— Work order —
For each line below that contains the string "profile", copy that line.

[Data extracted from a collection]
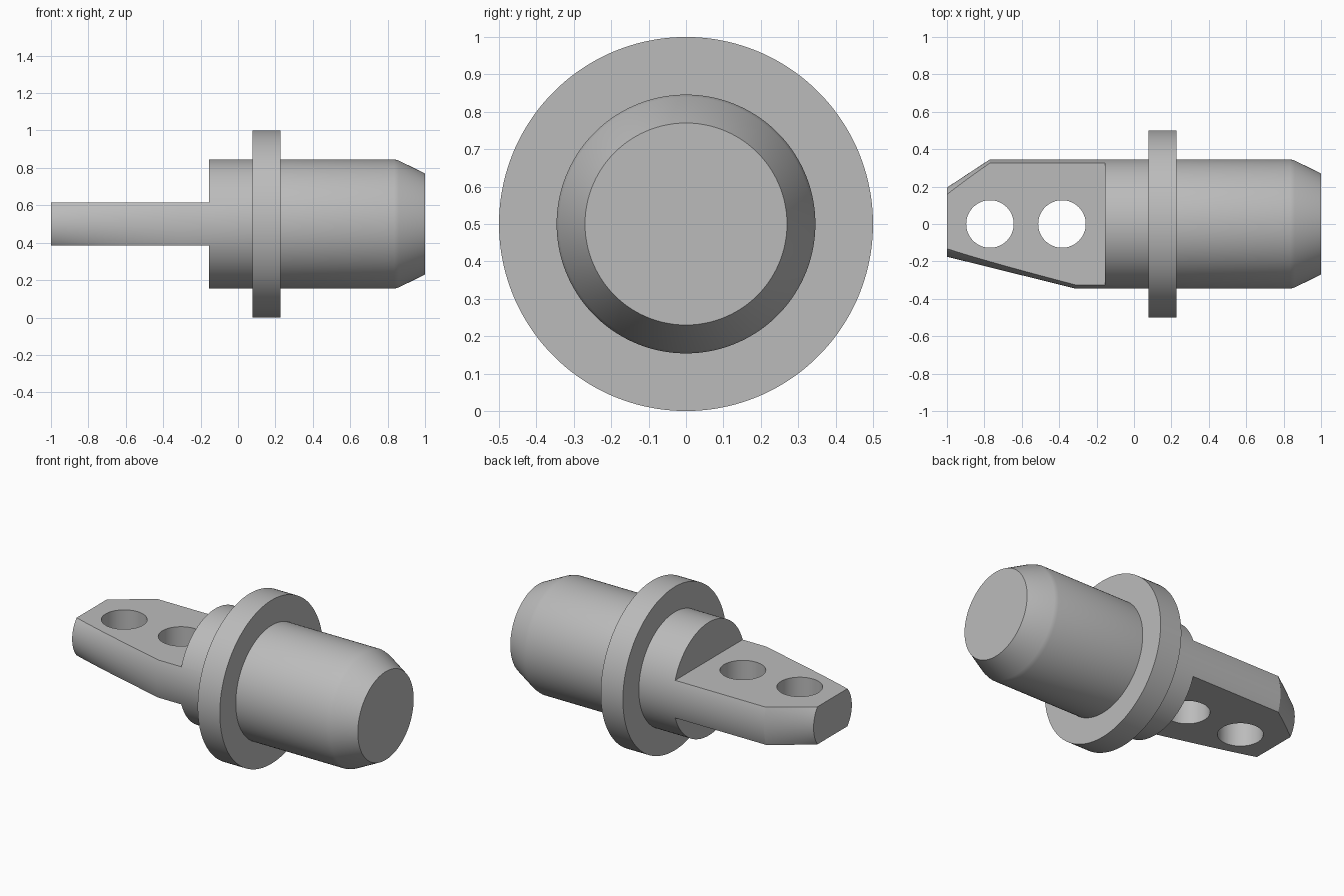
import bpy
import bmesh
from math import cos, sin, pi, radians
from mathutils import Matrix, Vector

cube = bpy.data.objects.get("Cube")
if cube:
    bpy.data.objects.remove(cube, do_unlink=True)

AXIS_Z = 0.5
BODY_R = 0.346
SHOULDER_X = -0.155
TONGUE_HALF = 0.115
SEGMENTS = 128

steel = bpy.data.materials.new("grey steel")
steel.use_nodes = True
grey = (0.5, 0.5, 0.5, 1)
steel.diffuse_color = grey
steel.node_tree.nodes["Principled BSDF"].inputs["Base Color"].default_value = grey


def make_object(name, bm):
    bmesh.ops.recalc_face_normals(bm, faces=bm.faces[:])
    mesh = bpy.data.meshes.new(name)
    bm.to_mesh(mesh)
    bm.free()
    mesh.materials.append(steel)
    obj = bpy.data.objects.new(name, mesh)
    bpy.context.collection.objects.link(obj)
    return obj


def turned_pin(name, profile):
    """Lathe around x; each station holds x, back radius and front radius."""
    bm = bmesh.new()
    rings = []
    for x, back, front in profile:
        ring = []
        for i in range(SEGMENTS):
            a = 2 * pi * (i + 0.5) / SEGMENTS
            r = back if cos(a) > 0 else front
            ring.append(bm.verts.new((x, r * cos(a), AXIS_Z + r * sin(a))))
        rings.append(ring)
    for r0, r1 in zip(rings, rings[1:]):
        for i in range(SEGMENTS):
            j = (i + 1) % SEGMENTS
            bm.faces.new((r0[i], r0[j], r1[j], r1[i]))
    bm.faces.new(rings[0])
    bm.faces.new(rings[-1])
    return make_object(name, bm)


def cut(target, cutter):
    cutter.hide_render = True
    mod = target.modifiers.new(cutter.name, "BOOLEAN")
    mod.operation = "DIFFERENCE"
    mod.solver = "EXACT"
    mod.object = cutter
    bpy.context.view_layer.objects.active = target
    bpy.ops.object.modifier_apply(modifier=mod.name)
    bpy.data.objects.remove(cutter, do_unlink=True)


# Pin: unequal nose tapers, shank, flange and chamfered end
front_mid = 0.175 + (BODY_R - 0.175) * 0.23 / 0.69
pin = turned_pin("flanged_pin", [
    (-1, 0.195, 0.175),
    (-0.77, BODY_R, front_mid),
    (-0.31, BODY_R, BODY_R),
    (0.077, BODY_R, BODY_R),
    (0.077, 0.5, 0.5),
    (0.227, 0.5, 0.5),
    (0.227, BODY_R, BODY_R),
    (0.835, BODY_R, BODY_R),
    (0.86, 0.339, 0.339),
    (1, 0.27, 0.27),
])

# Flats above and below the tongue
for side in (-1, 1):
    bm = bmesh.new()
    size = Vector((1, 1, 0.5))
    centre = Vector((SHOULDER_X - 0.5, 0, AXIS_Z + side * (TONGUE_HALF + 0.25)))
    bmesh.ops.create_cube(bm, size=1, matrix=Matrix.Translation(centre) @ Matrix.Diagonal(size).to_4x4())
    cut(pin, make_object("flat_cutter", bm))

# Two through holes
for x in (-0.77, -0.385):
    bm = bmesh.new()
    bmesh.ops.create_cone(bm, cap_ends=True, segments=64, radius1=0.127, radius2=0.127,
                          depth=0.6, matrix=Matrix.Translation((x, 0, AXIS_Z)))
    cut(pin, make_object("hole_cutter", bm))

# Smooth round surfaces with crisp machined edges
bpy.ops.object.select_all(action="DESELECT")
pin.select_set(True)
bpy.context.view_layer.objects.active = pin
bpy.ops.object.shade_smooth_by_angle(angle=radians(25))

— Answer to this problem —
def turned_pin(name, profile):
    for x, back, front in profile:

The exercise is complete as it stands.